15 years ago

Industry officials advise home gardeners to check store-bought plants

By Scott Mitchell Johnson
Staff Writer

    The Maine Department of Agriculture and the University of Maine Cooperative Extension are encouraging home gardeners to check tomato and potato plants for symptoms of late blight, a highly destructive disease if left unmanaged.
    “We are urging home gardeners, especially those who may have recently planted tomato seedlings from a big box store, to check for this disease,” said Jim Dwyer, University of Maine crops specialist.
    Symptoms of late blight include irregular-shaped, water-soaked, greasy gray spots surrounded by white mold, which eventually turn into blackened areas on the stems and leaves. These blackened areas dry up, wilt and die.
    “Because the tomato fruits will be ruined by this fungus and the threat of late blight spreading to potatoes, home gardeners that find late blight on their plants should pull, bag and throw out these plants,” said Dwyer. “They should not put them on the compost pile.”

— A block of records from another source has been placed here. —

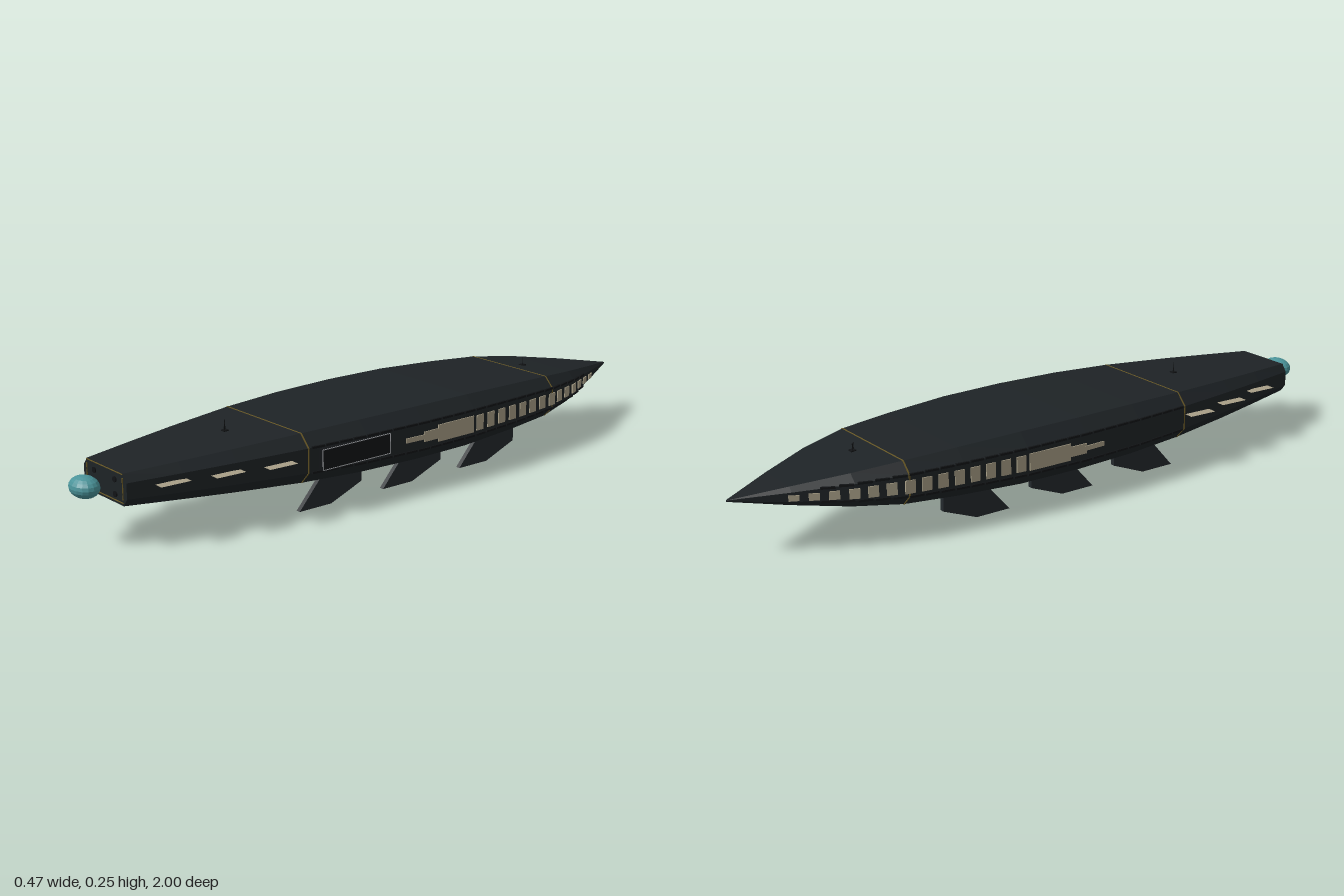
import * as THREE from 'three';

const mat = (color, extra = {}) => new THREE.MeshStandardMaterial({ color, flatShading: true, ...extra });
const hullMat = mat(0x1e2326), darkMat = mat(0x121416), finMat = mat(0x24292d);
const goldMat = mat(0x6b5a26), creamMat = mat(0xa89f87), tealMat = mat(0x4a9399), paleMat = mat(0x9a9ca0);
const sheetMat = mat(0xa89f87, { side: THREE.DoubleSide });

// Hull stations: z, half width, half height
const STATIONS = [
  [0.9, 0.104, 0.044], [0.75, 0.137, 0.052], [0.6, 0.167, 0.06], [0.39, 0.203, 0.07], [0.2, 0.222, 0.076],
  [0, 0.231, 0.078], [-0.2, 0.228, 0.077], [-0.4, 0.211, 0.07], [-0.56, 0.19, 0.062],
  [-0.7, 0.147, 0.047], [-0.85, 0.078, 0.026], [-1, 0.002, 0.002],
];
const CY = 0.16;

// Half width and half height of the hull at any z
function hullAt(z) {
  let i = 0;
  while (i < STATIONS.length - 2 && z < STATIONS[i + 1][0]) i++;
  const a = STATIONS[i], b = STATIONS[i + 1], t = (z - a[0]) / (b[0] - a[0]);
  return { w: a[1] + (b[1] - a[1]) * t, h: a[2] + (b[2] - a[2]) * t, slope: (b[1] - a[1]) / (b[0] - a[0]) };
}

// Eight-sided section, counterclockwise seen from the front
const section = ([z, w, h]) => [
  [1, -0.5], [1, 0.5], [0.84, 1], [-0.84, 1], [-1, 0.5], [-1, -0.5], [-0.84, -1], [0.84, -1],
].map(([x, y]) => [x * w, CY + y * h, z]);

// Skin a list of stations running from front to back, with end caps
function loft(stations) {
  const pos = stations.flatMap(s => section(s).flat()), idx = [], n = stations.length;
  for (let i = 0; i < n - 1; i++) for (let k = 0; k < 8; k++) {
    const a = i * 8 + k, b = i * 8 + (k + 1) % 8;
    idx.push(a, a + 8, b, b, a + 8, b + 8);
  }
  for (let k = 1; k < 7; k++) {
    const e = (n - 1) * 8;
    idx.push(0, k, k + 1, e, e + k + 1, e + k);
  }
  const g = new THREE.BufferGeometry();
  g.setAttribute('position', new THREE.Float32BufferAttribute(pos, 3));
  g.setIndex(idx);
  const flat = g.toNonIndexed();
  flat.computeVertexNormals();
  return flat;
}

export function createModel() {
  const model = new THREE.Group();
  const add = (name, geo, material, x = 0, y = 0, z = 0, parent = model) => {
    const m = new THREE.Mesh(geo, material);
    m.name = name;
    m.position.set(x, y, z);
    parent.add(m);
    return m;
  };
  const box = (name, size, material, at, parent) => add(name, new THREE.BoxGeometry(...size), material, ...at, parent);
  // Thin block lying against the hull side
  const onSide = (name, side, z, length, height, y, material, depth = 0.006) => {
    const { w, slope } = hullAt(z);
    const m = box(name, [depth, height, length], material, [side * w, y, z]);
    m.rotation.y = side * Math.atan(slope);
    return m;
  };

  add('hull', loft(STATIONS), hullMat);

  // Gold trim rings around the hull
  for (const z of [0.39, -0.56]) {
    const { w, h } = hullAt(z);
    add('trimRing', loft([[z + 0.002, w + 0.001, h + 0.0008], [z - 0.002, w + 0.001, h + 0.0008]]), goldMat);
  }

  // Bow: gold frame, ports and the glowing orb
  for (const s of [-1, 1]) {
    box('bowFrameRail', [0.176, 0.002, 0.003], goldMat, [0, CY + 0.003 + s * 0.039, 0.901]);
    box('bowFramePost', [0.002, 0.06, 0.003], goldMat, [s * 0.087, CY + 0.002, 0.901]);
    for (const t of [-1, 1]) {
      const port = add('bowPort', new THREE.CylinderGeometry(0.008, 0.008, 0.006, 10), darkMat, s * 0.05, CY + t * 0.02, 0.901);
      port.rotation.x = Math.PI / 2;
    }
  }
  add('bowOrb', new THREE.SphereGeometry(1, 16, 10), tealMat, 0, CY, 0.962).scale.set(0.05, 0.03, 0.038);

  for (const s of [-1, 1]) {
    // Row of windows shrinking toward the stern
    for (let i = 0; i < 14; i++) {
      const z = -0.222 - i * 0.048;
      onSide('window', s, z, 0.029, hullAt(z).h * 0.6, 0.157, creamMat);
    }
    onSide('largeWindow', s, -0.125, 0.14, 0.05, 0.157, creamMat);
    onSide('midWindow', s, -0.03, 0.06, 0.03, 0.157, creamMat);
    onSide('slotWindow', s, 0.03, 0.07, 0.014, 0.157, creamMat);

    // Dark belts above and below the windows
    for (let i = 0; i < 26; i++) {
      const z = 0.36 - i * 0.045, { h } = hullAt(z);
      onSide('upperBelt', s, z, 0.04, 0.006, CY + h * 0.5, darkMat, 0.007);
      onSide('lowerBelt', s, z, 0.04, 0.006, CY - h * 0.5, darkMat, 0.007);
    }

    // Flat horizontal vanes beside the bow
    const vanes = s > 0 ? [[0.21, 0.488], [0.178, 0.635], [0.146, 0.785]] : [[0.22, 0.437], [0.195, 0.585], [0.158, 0.735]];
    for (const [x, z] of vanes) {
      const vane = add('sideVane', new THREE.PlaneGeometry(0.03, 0.09).rotateX(-Math.PI / 2), sheetMat, s * x, 0.17, z);
      vane.rotation.y = -0.05;
    }

    // Three swept fins below the hull
    for (const z of [0.385, 0.085, -0.212]) {
      const shape = new THREE.Shape([[0, 0], [-0.11, 0], [-0.22, 0.043], [-0.22, 0.09], [-0.08, 0.09]]
        .map(([u, v]) => new THREE.Vector2(u, v)));
      const geo = new THREE.ExtrudeGeometry(shape, { depth: 0.014, bevelEnabled: false });
      geo.translate(0, 0, -0.007).rotateY(-Math.PI / 2);
      add('fin', geo, finMat, s * 0.147, 0, z);
    }
  }

  // Outlined hatch panel on the left side
  const hatch = new THREE.Group();
  hatch.name = 'sideHatch';
  hatch.position.set(0.218, 0.161, 0.24);
  model.add(hatch);
  box('hatchPanel', [0.016, 0.06, 0.24], darkMat, [0, 0, 0], hatch);
  for (const s of [-1, 1]) {
    box('hatchRail', [0.002, 0.002, 0.24], paleMat, [0.0085, s * 0.029, 0], hatch);
    box('hatchPost', [0.002, 0.06, 0.002], paleMat, [0.0085, 0, s * 0.119], hatch);
  }

  // Thin keel plates along the centre line
  for (const [z0, z1] of [[0.3, 0.17], [0.128, -0.17], [-0.2, -0.5]]) {
    box('keelPlate', [0.004, 0.055, z0 - z1], finMat, [0, 0.066, (z0 + z1) / 2]);
  }

  // Deck antennas
  for (const z of [0.52, -0.62]) {
    const top = CY + hullAt(z).h, tip = z > 0 ? 0.254 : 0.238;
    for (const x of [-0.004, 0.001, 0.006]) {
      const mast = add('antenna', new THREE.CylinderGeometry(0.0008, 0.0012, tip - top + 0.01, 6), darkMat, x, (tip + top - 0.01) / 2, z + x);
      mast.rotation.z = -x * 8;
    }
    box('antennaBase', [0.016, 0.006, 0.016], darkMat, [0.001, top, z]);
  }
  return model;
}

    Early last week, late blight was detected in potatoes in a commercial field and on tomatoes in a home garden in New York. The long stretch of cool, cloudy and rainy weather in June provided classic conditions for the spores of this fungus to spread.

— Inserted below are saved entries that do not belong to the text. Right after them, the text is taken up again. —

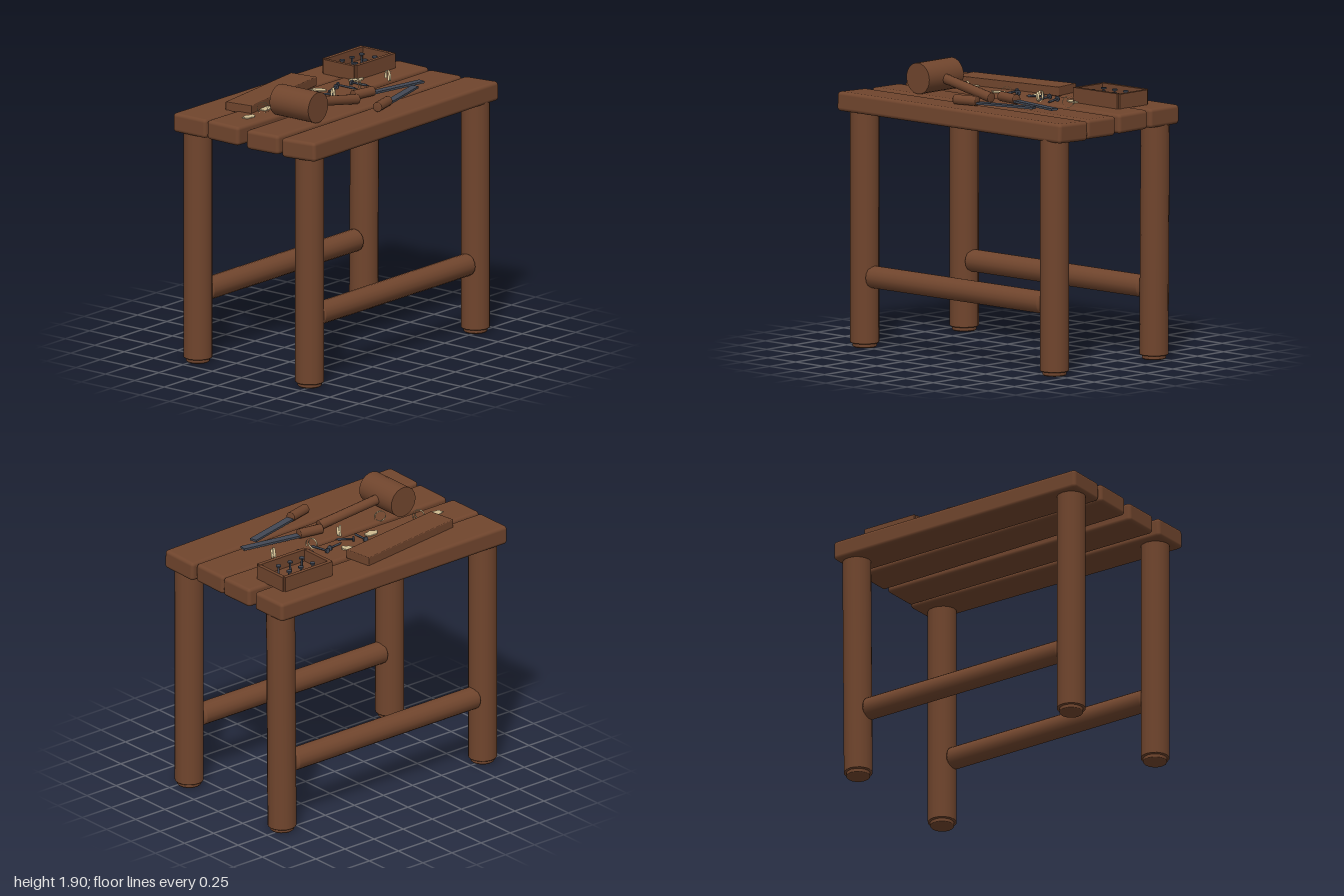
import * as THREE from 'three';
import { RoundedBoxGeometry } from 'three/addons/geometries/RoundedBoxGeometry.js';
import { ParametricGeometry } from 'three/addons/geometries/ParametricGeometry.js';

const wood = new THREE.MeshStandardMaterial({ name: 'brown wood', color: 0x70452d });
const steel = new THREE.MeshStandardMaterial({ name: 'dark steel', color: 0x424854 });
const shaving = new THREE.MeshStandardMaterial({ name: 'pale shaving', color: 0xcfbc92, side: THREE.DoubleSide });

const V = (x, y, z) => new THREE.Vector3(x, y, z);
const UP = V(0, 1, 0);

function add(parent, name, geometry, material, x = 0, y = 0, z = 0) {
  const mesh = new THREE.Mesh(geometry, material);
  mesh.name = name;
  mesh.position.set(x, y, z);
  parent.add(mesh);
  return mesh;
}

// Round bar from a to b with chamfered ends
function bar(parent, name, a, b, radius, material, chamfer = 0.02, sides = 16) {
  const length = a.distanceTo(b);
  const c = chamfer;
  const profile = [
    [0, 0], [radius - c, 0], [radius, c], [radius, c * 1.3],
    [radius, length - c * 1.3], [radius, length - c], [radius - c, length], [0, length],
  ].map(([r, y]) => new THREE.Vector2(r, y));
  const mesh = add(parent, name, new THREE.LatheGeometry(profile, sides), material, a.x, a.y, a.z);
  mesh.quaternion.setFromUnitVectors(UP, b.clone().sub(a).normalize());
  return mesh;
}

function buildBench(bench) {
  // Four uneven top planks: x, y, z, length, depth, turn, roll
  [
    [-0.005, 1.63, -0.47, 1.95, 0.28, 0.004, 0],
    [-0.002, 1.632, -0.168, 1.97, 0.272, -0.009, 0.01],
    [-0.005, 1.625, 0.142, 1.95, 0.272, 0.012, -0.02],
    [0, 1.63, 0.445, 1.985, 0.28, 0.025, -0.04],
  ].forEach(([x, y, z, length, depth, turn, roll], i) => {
    const plank = add(bench, 'topPlank' + (i + 1),
      new RoundedBoxGeometry(length, 0.13, depth, 2, 0.024), wood, x, y, z);
    plank.rotation.set(roll, turn, -0.004);
  });

  // Legs with small feet
  for (const [side, x, lean] of [['Right', -0.865, 0], ['Left', 0.858, 0.012]]) {
    for (const [end, z] of [['front', 0.468], ['back', -0.483]]) {
      const topX = x + (end === 'back' ? lean : 0);
      bar(bench, end + side + 'Leg', V(x, 0.028, z), V(topX, 1.6, z), 0.096, wood, 0.004);
      bar(bench, end + side + 'Foot', V(x, 0, z), V(x, 0.034, z), 0.08, wood, 0.006);
    }
  }

  // Long stretchers
  for (const [end, z] of [['front', 0.468], ['back', -0.483]]) {
    bar(bench, end + 'Stretcher', V(-0.81, 0.473, z), V(0.79, 0.473, z), 0.075, wood, 0.024);
  }
}

function buildMallet(parent) {
  const mallet = new THREE.Group();
  mallet.name = 'mallet';
  const head = add(mallet, 'malletHead', new THREE.CylinderGeometry(0.104, 0.104, 0.328, 24),
    wood, -0.555, 1.8, 0.122);
  head.rotation.x = Math.PI / 2;
  bar(mallet, 'malletHandle', V(-0.555, 1.805, 0.11), V(0, 1.718, 0.165), 0.033, wood, 0.004, 12);
  parent.add(mallet);
}

// Chisel lying on the top, handle at the local origin and blade along +x
function buildChisel(parent, x, y, z, turn) {
  const chisel = new THREE.Group();
  chisel.name = 'chisel';
  bar(chisel, 'chiselHandle', V(0, 0, 0), V(0.178, 0, 0), 0.033, wood, 0.005, 12);
  add(chisel, 'chiselBlade', new THREE.BoxGeometry(0.43, 0.014, 0.052), steel, 0.385, -0.012, 0);
  chisel.position.set(x, y, z);
  chisel.rotation.y = turn;
  parent.add(chisel);
}

// Nail with its head at a and its tip at b
function buildNail(parent, a, b) {
  const nail = new THREE.Group();
  nail.name = 'nail';
  const length = a.distanceTo(b);
  add(nail, 'nailHead', new THREE.CylinderGeometry(0.018, 0.018, 0.01, 10), steel, 0, 0.005, 0);
  add(nail, 'nailShank', new THREE.CylinderGeometry(0.008, 0.006, length * 0.85, 8), steel, 0, length * 0.425, 0);
  add(nail, 'nailTip', new THREE.ConeGeometry(0.006, length * 0.15, 8), steel, 0, length * 0.925, 0);
  nail.position.copy(a);
  nail.quaternion.setFromUnitVectors(UP, b.clone().sub(a).normalize());
  parent.add(nail);
}

function buildNailBox(parent) {
  const box = new THREE.Group();
  box.name = 'nailBox';
  add(box, 'boxFloor', new THREE.BoxGeometry(0.4, 0.02, 0.27), wood, 0, 0.01, 0);
  for (const s of [-1, 1]) {
    add(box, 'boxLongWall', new THREE.BoxGeometry(0.4, 0.103, 0.028), wood, 0, 0.0515, s * 0.133);
    add(box, 'boxEndWall', new THREE.BoxGeometry(0.026, 0.1, 0.262), wood, s * 0.199, 0.05, 0);
  }
  // Upright nails in two rows
  for (const x of [-0.11, -0.01, 0.09]) {
    for (const z of [-0.052, 0.058]) buildNail(box, V(x, 0.09, z), V(x, 0.012, z));
  }
  box.position.set(0.615, 1.692, -0.323);
  parent.add(box);
}

function buildShavings(parent) {
  // Flat ragged chips: x, z, turn
  [[-0.74, -0.15, 0], [-0.52, -0.19, 0.4], [-0.21, -0.125, 0.1], [0.06, -0.215, 2], [0.41, -0.18, -0.3]]
    .forEach(([x, z, turn], k) => {
      const points = [];
      for (let i = 0; i < 14; i++) {
        const a = (i / 14) * Math.PI * 2;
        const r = 1 + 0.14 * Math.sin(i * 2.4 + k * 1.7);
        points.push(new THREE.Vector2(0.053 * r * Math.cos(a), 0.031 * r * Math.sin(a)));
      }
      const geometry = new THREE.ExtrudeGeometry(new THREE.Shape(points), { depth: 0.008, bevelEnabled: false });
      geometry.rotateX(-Math.PI / 2);
      add(parent, 'woodChip', geometry, shaving, x, 1.697, z).rotation.y = turn;
    });

  // Curled ribbons standing on edge: x, z, turn
  const curl = (u, v, target) => {
    const a = u * Math.PI * 2.7 - 0.6;
    const r = 0.043 - 0.013 * u;
    target.set(r * Math.cos(a), r * Math.sin(a), (v - 0.5) * 0.015 + (u - 0.5) * 0.022);
  };
  [[-0.6, -0.15, -1.05], [-0.39, 0, -0.45], [-0.03, -0.01, 0.8], [0.235, -0.05, -1.25], [0.535, -0.005, 0.95]]
    .forEach(([x, z, turn]) => {
      add(parent, 'woodCurl', new ParametricGeometry(curl, 32, 1), shaving, x, 1.73, z).rotation.y = turn;
    });
}

export function createModel() {
  const model = new THREE.Group();
  model.name = 'workbench';
  buildBench(model);
  buildMallet(model);
  buildChisel(model, 0.025, 1.726, 0.103, -0.18);
  buildChisel(model, -0.1, 1.728, 0.415, 0.255);
  buildNailBox(model);
  buildShavings(model);

  // Loose board
  const board = add(model, 'looseBoard', new RoundedBoxGeometry(0.835, 0.062, 0.2, 1, 0.006), wood, -0.268, 1.722, -0.348);
  board.rotation.y = 0.14;

  // Scattered nails, head then tip
  for (const [hx, hz, tx, tz] of [
    [-0.105, -0.195, -0.115, -0.06], [-0.05, -0.14, 0.04, -0.05], [0.17, -0.15, 0.04, -0.12],
    [0.205, -0.175, 0.23, -0.02], [0.31, -0.14, 0.34, -0.01],
  ]) buildNail(model, V(hx, 1.712, hz), V(tx, 1.704, tz));
  return model;
}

    The disease was also discovered in tomato seedlings stocked in the garden centers of large retailers in Maine including Wal-Mart stores in Bangor, Houlton and Presque Isle, as well as the Presque Isle Lowe’s. The company that produced the seedlings, Bonnie Plants, a large supplier of vegetable, herb and flower transplants based in Alabama, has cooperated fully and pulled its stock from sale and arranged for its destruction.
    Officials with the Maine Potato Board are extremely concerned with the news that late blight has been reported in the region.

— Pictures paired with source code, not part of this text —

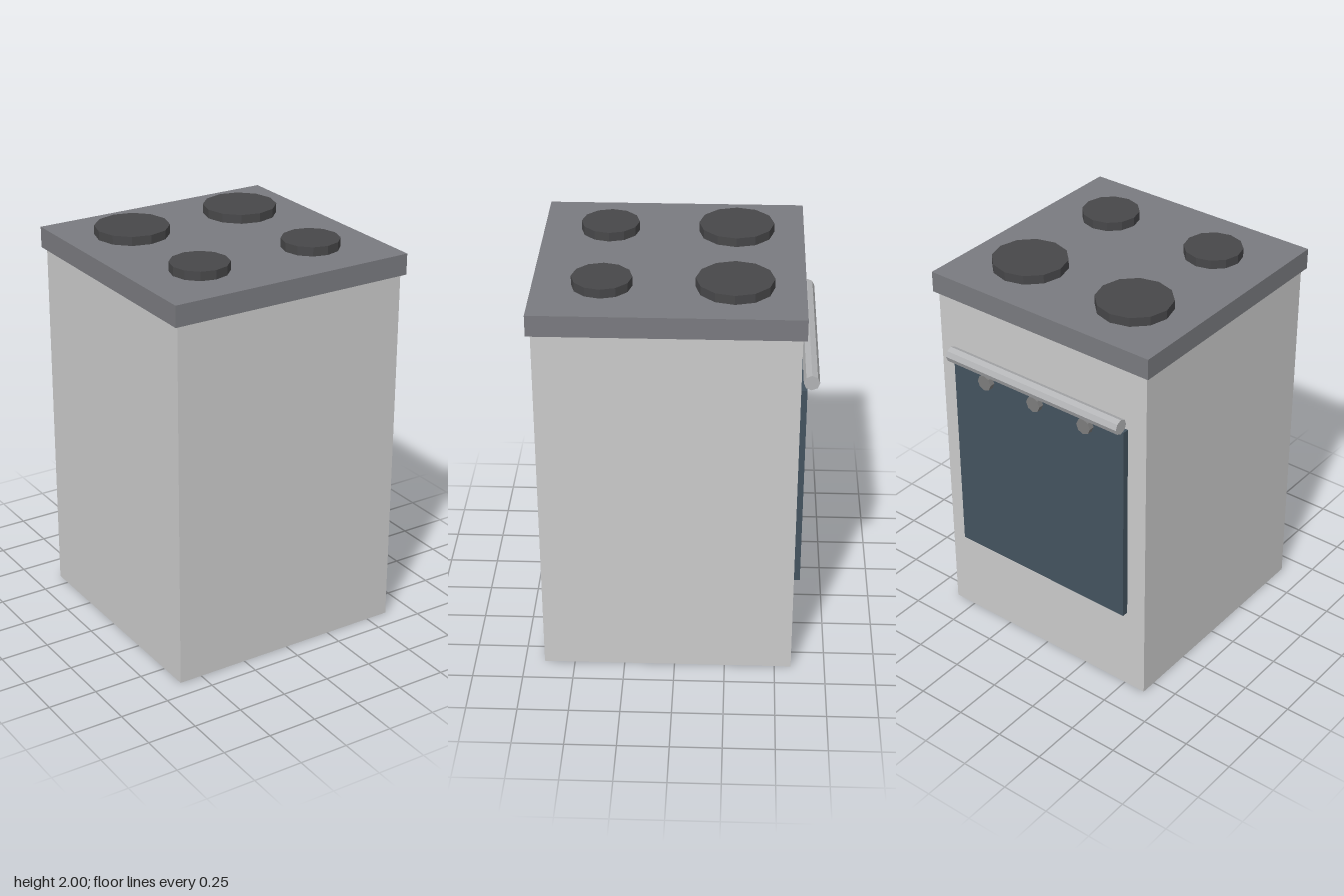
import * as THREE from 'three';

const mat = (color) => new THREE.MeshStandardMaterial({ color, flatShading: true });

export function createModel() {
  const stove = new THREE.Group();
  stove.name = 'stove';

  const steel = mat(0xcccccc);
  const slab = mat(0x7a7b80);
  const iron = mat(0x48484a);
  const glass = mat(0x44535f);
  const chrome = mat(0xb3b4b6);
  const knobGrey = mat(0x7d7d7d);

  const add = (name, geometry, material, x, y, z) => {
    const mesh = new THREE.Mesh(geometry, material);
    mesh.name = name;
    mesh.position.set(x, y, z);
    stove.add(mesh);
    return mesh;
  };

  // Cabinet and overhanging cooktop
  const cz = 0.035;
  add('body', new THREE.BoxGeometry(1.234, 1.85, 1.234), steel, 0, 0.925, cz);
  add('cooktop', new THREE.BoxGeometry(1.274, 0.105, 1.274), slab, 0, 1.9025, cz);

  // Hotplates: large pair near the door, small pair opposite
  for (const side of [1, -1]) {
    const name = side > 0 ? 'left' : 'right';
    add(name + 'LargeBurner', new THREE.CylinderGeometry(0.184, 0.184, 0.05, 12), iron, side * 0.31, 1.975, -0.272);
    add(name + 'SmallBurner', new THREE.CylinderGeometry(0.143, 0.143, 0.05, 12), iron, side * 0.31, 1.975, 0.346);
  }

  // Oven door with its bar handle
  add('ovenDoor', new THREE.BoxGeometry(1.024, 1.07, 0.034), glass, 0, 0.99, -0.598);
  const handle = add('handle', new THREE.CylinderGeometry(0.038, 0.038, 1.024, 8), chrome, 0, 1.567, -0.634);
  handle.rotation.z = Math.PI / 2;

  // Three knobs below the handle
  for (const x of [-0.3, 0, 0.3]) {
    const knob = add('knob', new THREE.CylinderGeometry(0.04, 0.04, 0.04, 8), knobGrey, x, 1.486, -0.623);
    knob.rotation.x = Math.PI / 2;
  }

  return stove;
}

    “We’ve spent millions of dollars over the last several years trying to manage that organism and there’s been hundreds of hours of time put in by researchers and industry people trying to get a handle on late blight inoculum sources … everything from cull piles to seed sources to weeds,” said Timothy Hobbs, director of development and grower relations for the Maine Potato Board. “Impact to the potato industry [from late blight] is huge … late blight is what caused the Irish potato famine.
    “If the late blight was confined to just one area, that would be bad enough, but when these tomato plants have been planted all around Aroostook County in peoples’ gardens and there’s late blight on them,” Hobbs said, “they can easily spread to potato fields, and that’s a huge threat to the industry. Late blight will settle on your tomatoes and infect your potatoes, and your potato late blight will go over on your tomatoes. This is going to be a long summer.”
    Hobbs said potato growers have already been advised to implement a five-day spray schedule starting June 25.
    “They’re getting the crop protectant out and getting those plants covered,” he said. “The protectant acts as a blanket on that plant and prevents the spore from infecting it. However, as the plant grows, it outgrows the protectant, so you have to keep going back to recover the new growth and this time of year makes it difficult to keep ahead of the new growth, but that’s what they’re going to attempt to do.”
    Recognizing that it’s more difficult to educate home gardeners who are likely new to the problems of late blight, Hobbs said anyone who has bought a tomato plant this spring or summer should check for symptoms.
    “If they have a question about the symptoms, they could bring a piece of that plant to the University of Maine Cooperative Extension office in Presque Isle and they will ID that for them,” he said.
    “Any plant with those symptoms, we’re recommending they destroy it. There’s no such thing as a late blight hospital … once a plant gets it, it’s got it and it’s going to die from it. There’s no use in trying to limp by with some plants that have late blight in them because it’s not going to work,” said Hobbs. “On those situations where there are no symptoms, they need to be spraying just like the growers are going to be spraying. They need to buy a fungicide product and get their crop covered.”
    Hobbs said growers should be on alert and actively looking for potato late blight.
    “This is as serious as anything that we’ve had in quite a while,” he said. “On a scale of 1-10, we’re at a 10. While there’s not been late blight found on potatoes yet, we’re in a potato production area where 55,000 acres of potatoes are being grown right now. We had somebody bring a tomato plant into the Extension office that bought it two weeks ago that was infected with late blight. We’re already behind the eight ball; that plant’s been out there for two weeks sporulating and we’ve had ideal weather conditions for the spread of late blight, so I’m concerned that we’re just now beginning to learn what the extent of this may be.”
    For more information, call the University of Maine Cooperative Extension, Pest Management Office at 1-800-287-0279, the Cooperative Extension Office in Presque Isle at 1-800-287-1462 or log onto